  22. Tanis

    I do understand the reluctance because some meds do alter the child/adult so much that they aren't 'themselves' anymore, but I also believe it's always worth a try. Our daughter is an Aspie, but because she's gone through ten years of being misunderstood, mistreated, and much more before we got people to listen to us, she is so full of frustration and rage, and yes, her meltdowns were epic. They would last 3 hours or more. 3 hours of not being able to reach my daughter just broke my heart. Her grades were suffering, she has no social skills (though she is improving since we've started OT and other therapies). Why wouldn't one want to improve the quality of their child's life? We made the choice to put her on some ADHD meds as a trial. We were shocked at the difference.
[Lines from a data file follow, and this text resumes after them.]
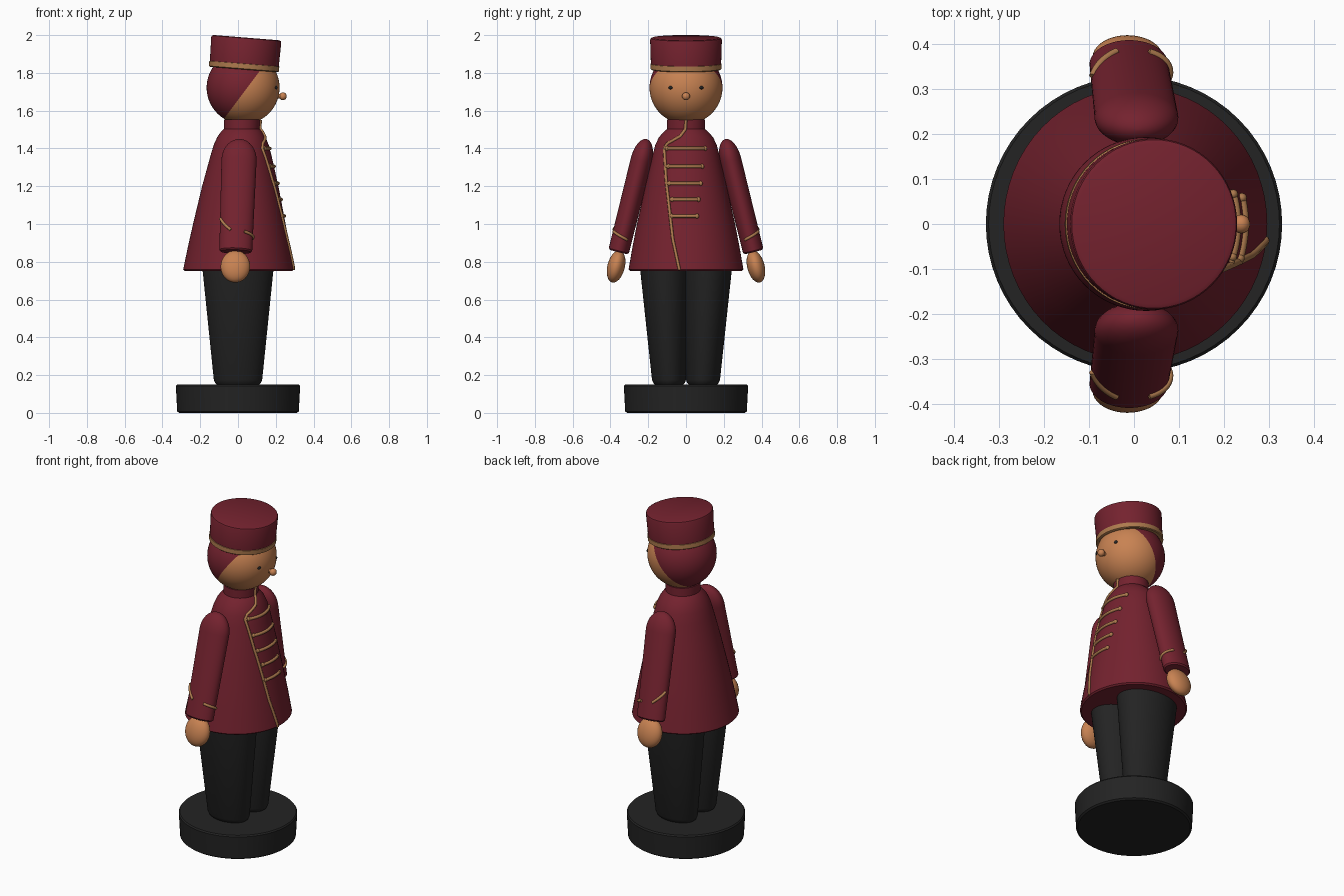
import bpy, bmesh, math
from mathutils import Matrix, Vector

if "Cube" in bpy.data.objects:
    bpy.data.objects.remove(bpy.data.objects["Cube"])


def material(name, rgb):
    m = bpy.data.materials.new(name)
    m.diffuse_color = (*rgb, 1)
    m.use_nodes = True
    m.node_tree.nodes["Principled BSDF"].inputs["Base Color"].default_value = m.diffuse_color
    return m


RED = material("burgundy cloth", (0.175, 0.016, 0.028))
BLACK = material("charcoal", (0.017, 0.017, 0.017))
SKIN = material("warm skin", (0.58, 0.225, 0.085))
GOLD = material("tan trim", (0.42, 0.195, 0.075))
SEG = 64


def finish(name, bm, mats, matrix=Matrix(), rule=None, angle=35):
    bmesh.ops.recalc_face_normals(bm, faces=bm.faces)
    if rule:
        for f in bm.faces:
            f.material_index = rule(f.calc_center_median())
    bm.transform(matrix)
    me = bpy.data.meshes.new(name)
    bm.to_mesh(me)
    bm.free()
    for m in mats:
        me.materials.append(m)
    ob = bpy.data.objects.new(name, me)
    bpy.context.collection.objects.link(ob)
    bpy.ops.object.select_all(action='DESELECT')
    ob.select_set(True)
    bpy.context.view_layer.objects.active = ob
    bpy.ops.object.shade_smooth_by_angle(angle=math.radians(angle))
    return ob


def loft(name, rings, mats, matrix=Matrix(), rule=None):
    """Closed skin over ellipse rings given as (z, cx, cy, rx, ry)."""
    bm = bmesh.new()
    loops = []
    for z, cx, cy, rx, ry in rings:
        loops.append([bm.verts.new((cx + rx * math.cos(math.tau * i / SEG),
                                    cy + ry * math.sin(math.tau * i / SEG), z)) for i in range(SEG)])
    for a, b in zip(loops, loops[1:]):
        for i in range(SEG):
            j = (i + 1) % SEG
            bm.faces.new((a[i], a[j], b[j], b[i]))
    bm.faces.new(loops[0][::-1])
    bm.faces.new(loops[-1])
    return finish(name, bm, mats, matrix, rule)


def ball(name, loc, radii, mat, rot=Matrix(), seg=40):
    bm = bmesh.new()
    bmesh.ops.create_uvsphere(bm, u_segments=seg, v_segments=seg // 2, radius=1)
    return finish(name, bm, [mat], Matrix.Translation(loc) @ rot @ Matrix.Diagonal((*radii, 1)))


def cord(name, points, radius, mat):
    """Thin round braid along a polyline."""
    cu = bpy.data.curves.new(name, 'CURVE')
    cu.dimensions = '3D'
    cu.bevel_depth = radius
    cu.bevel_resolution = 2
    cu.use_fill_caps = True
    sp = cu.splines.new('POLY')
    sp.points.add(len(points) - 1)
    for p, co in zip(sp.points, points):
        p.co = (*co, 1)
    cu.materials.append(mat)
    ob = bpy.data.objects.new(name, cu)
    bpy.context.collection.objects.link(ob)
    bpy.ops.object.select_all(action='DESELECT')
    ob.select_set(True)
    bpy.context.view_layer.objects.active = ob
    bpy.ops.object.convert(target='MESH')


# Round base
loft("base", [(0, 0, 0, .312, .312), (.008, 0, 0, .322, .322), (.142, 0, 0, .329, .329),
              (.15, 0, 0, .323, .323)], [BLACK])

# Tapered legs
for s, side in ((-1, "right"), (1, "left")):
    loft(side + "_leg", [(.145, 0, s * .089, .105, .07), (.157, 0, s * .089, .12, .082),
                         (.175, 0, s * .09, .128, .09), (.78, 0, s * .112, .19, .133)], [BLACK])

# Flared jacket with standing collar
JACKET = [(.752, .003, 0, .285, .295), (.76, .003, 0, .293, .304), (.88, .005, 0, .27, .283),
          (1.0, .007, 0, .245, .26), (1.2, .012, 0, .202, .215), (1.36, .016, 0, .162, .178),
          (1.42, .017, 0, .145, .162), (1.46, .018, 0, .128, .143), (1.49, .019, 0, .108, .115),
          (1.503, .02, 0, .095, .1), (1.553, .021, 0, .096, .1)]
loft("jacket", JACKET, [RED])


def on_jacket(y, z, lift=.002):
    """Point on the jacket front at the given y and z."""
    for a, b in zip(JACKET, JACKET[1:]):
        if a[0] <= z <= b[0]:
            t = (z - a[0]) / (b[0] - a[0])
            cx, rx, ry = (a[k] + t * (b[k] - a[k]) for k in (1, 3, 4))
            return Vector((cx + rx * math.sqrt(max(0, 1 - (y / ry) ** 2)) + lift, y, z))


# Front edge braid and chest bars
EDGE = [(0, 1.55), (-.004, 1.5), (-.03, 1.465), (-.1, 1.425), (-.115, 1.4), (-.105, 1.23),
        (-.07, .92), (-.035, .757)]
path = []
for a, b in zip(EDGE, EDGE[1:]):
    path += [on_jacket(a[0] + (b[0] - a[0]) * t / 8, a[1] + (b[1] - a[1]) * t / 8) for t in range(8)]
cord("front_braid", path + [on_jacket(*EDGE[-1])], .008, GOLD)
for n, (z, y0, y1) in enumerate([(1.4, -.112, .105), (1.305, -.105, .09), (1.215, -.1, .082),
                                 (1.13, -.085, .07), (1.042, -.088, .062)]):
    cord(f"chest_bar_{n}", [on_jacket(y0 + (y1 - y0) * t / 12, z) for t in range(13)], .009, GOLD)
    for k, y in enumerate((y0 + .012, y1 - .004)):
        ball(f"chest_knot_{n}_{k}", on_jacket(y, z), (.011, .011, .013), GOLD, seg=12)

# Arms, cuff braids and hands
for s, side in ((-1, "right"), (1, "left")):
    turn = Matrix.Rotation(s * math.radians(14), 4, 'X') @ Matrix.Rotation(math.radians(2), 4, 'Y')
    m = Matrix.Translation((-.012, s * .357, .853)) @ turn
    rings = [(0, 0, 0, .08, .048), (.008, 0, 0, .087, .055), (.5, 0, 0, .093, .057)]
    for k in range(1, 9):  # domed shoulder
        a = math.radians(11 * k)
        rings.append((.5 + .115 * math.sin(a), 0, 0, .093 * math.cos(a), .057 * math.cos(a)))
    loft(side + "_sleeve", rings, [RED], m)
    for n, (a0, a1, z0, z1) in enumerate([(-30, 62, .075, .1), (110, 165, .105, .175)]):
        pts = []
        for t in range(13):
            a = math.radians(a0 + (a1 - a0) * t / 12)
            pts.append(m @ Vector((.089 * math.cos(a), s * .057 * math.sin(a), z0 + (z1 - z0) * t / 12)))
        cord(f"{side}_cuff_braid_{n}", pts, .008, GOLD)
    ball(side + "_hand", (-.014, s * .37, .775), (.078, .046, .087), SKIN, turn)

# Head, cut along a slanted plane so the back is painted as hair
HC = Vector((.027, 0, 1.722))
bm = bmesh.new()
bmesh.ops.create_uvsphere(bm, u_segments=64, v_segments=40, radius=.193)
bmesh.ops.translate(bm, verts=bm.verts, vec=HC)
cut, away = Vector((.085, 0, 1.77)), Vector((.2, 0, -.15)).normalized()
bmesh.ops.bisect_plane(bm, geom=bm.verts[:] + bm.edges[:] + bm.faces[:], plane_co=cut, plane_no=away)
finish("head", bm, [SKIN, RED], rule=lambda c: 1 if (c - cut).dot(away) < 0 else 0)

# Peg nose
loft("nose_peg", [(0, 0, 0, .011, .011), (.06, 0, 0, .013, .013)], [SKIN],
     Matrix.Translation((.185, 0, 1.677)) @ Matrix.Rotation(math.pi / 2, 4, 'Y'))
ball("nose_tip", (.238, 0, 1.676), (.02, .021, .021), SKIN, seg=20)

# Eyes
for s, side in ((-1, "right"), (1, "left")):
    y, z = s * .082, 1.722
    x = HC.x + math.sqrt(.193 ** 2 - y * y)
    ball(side + "_eye", (x, y, z), (.006, .011, .009), BLACK,
         Matrix.Rotation(s * .44, 4, 'Z'), seg=16)

# Tilted pillbox hat with a band
loft("hat", [(0, 0, 0, .18, .184), (.004, 0, 0, .186, .189), (.03, 0, 0, .186, .189),
             (.031, 0, 0, .183, .186), (.158, 0, 0, .186, .19), (.165, 0, 0, .183, .187),
             (.169, 0, 0, .174, .178)],
     [RED, GOLD], Matrix.Translation((.031, 0, 1.818)) @ Matrix.Rotation(math.radians(4.6), 4, 'Y'),
     lambda c: 1 if c.z < .031 else 0)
The rage is nearly gone, the meltdowns, when they happen, only last 30 minutes and are few and far between. I hear nothing but praise from the school now, rather than daily complaint calls. No, it hasn't cured the Asperger's, yes, she still has her stimming behaviors, she still can't tell a joke from seriousness, she still speaks so literally that sometimes I want to scream, but she's happy, so I am happy too. Yes, the side effects of a few of the meds we tried scared us, but we have finally found one that works with minimal side effects. I don't judge someone who chooses not to use meds, but I ask them not to judge me either. It was a choice between seeing my daughter happy again or watching her go into such a terrible decline and suffer from depression and anxiety. These choices are never made lightly, are they? Thank you so much for sharing your blogs.

  23. Anonymous

    Wow, you are truly an inspiration! I have 2 asd kids & 2 nt kids. One of my asd kids takes meds (mainly for severe depression) & these help his quality of life. I totally agree if something is going to make uour or your childs quality of life better then go for it!!! 🙂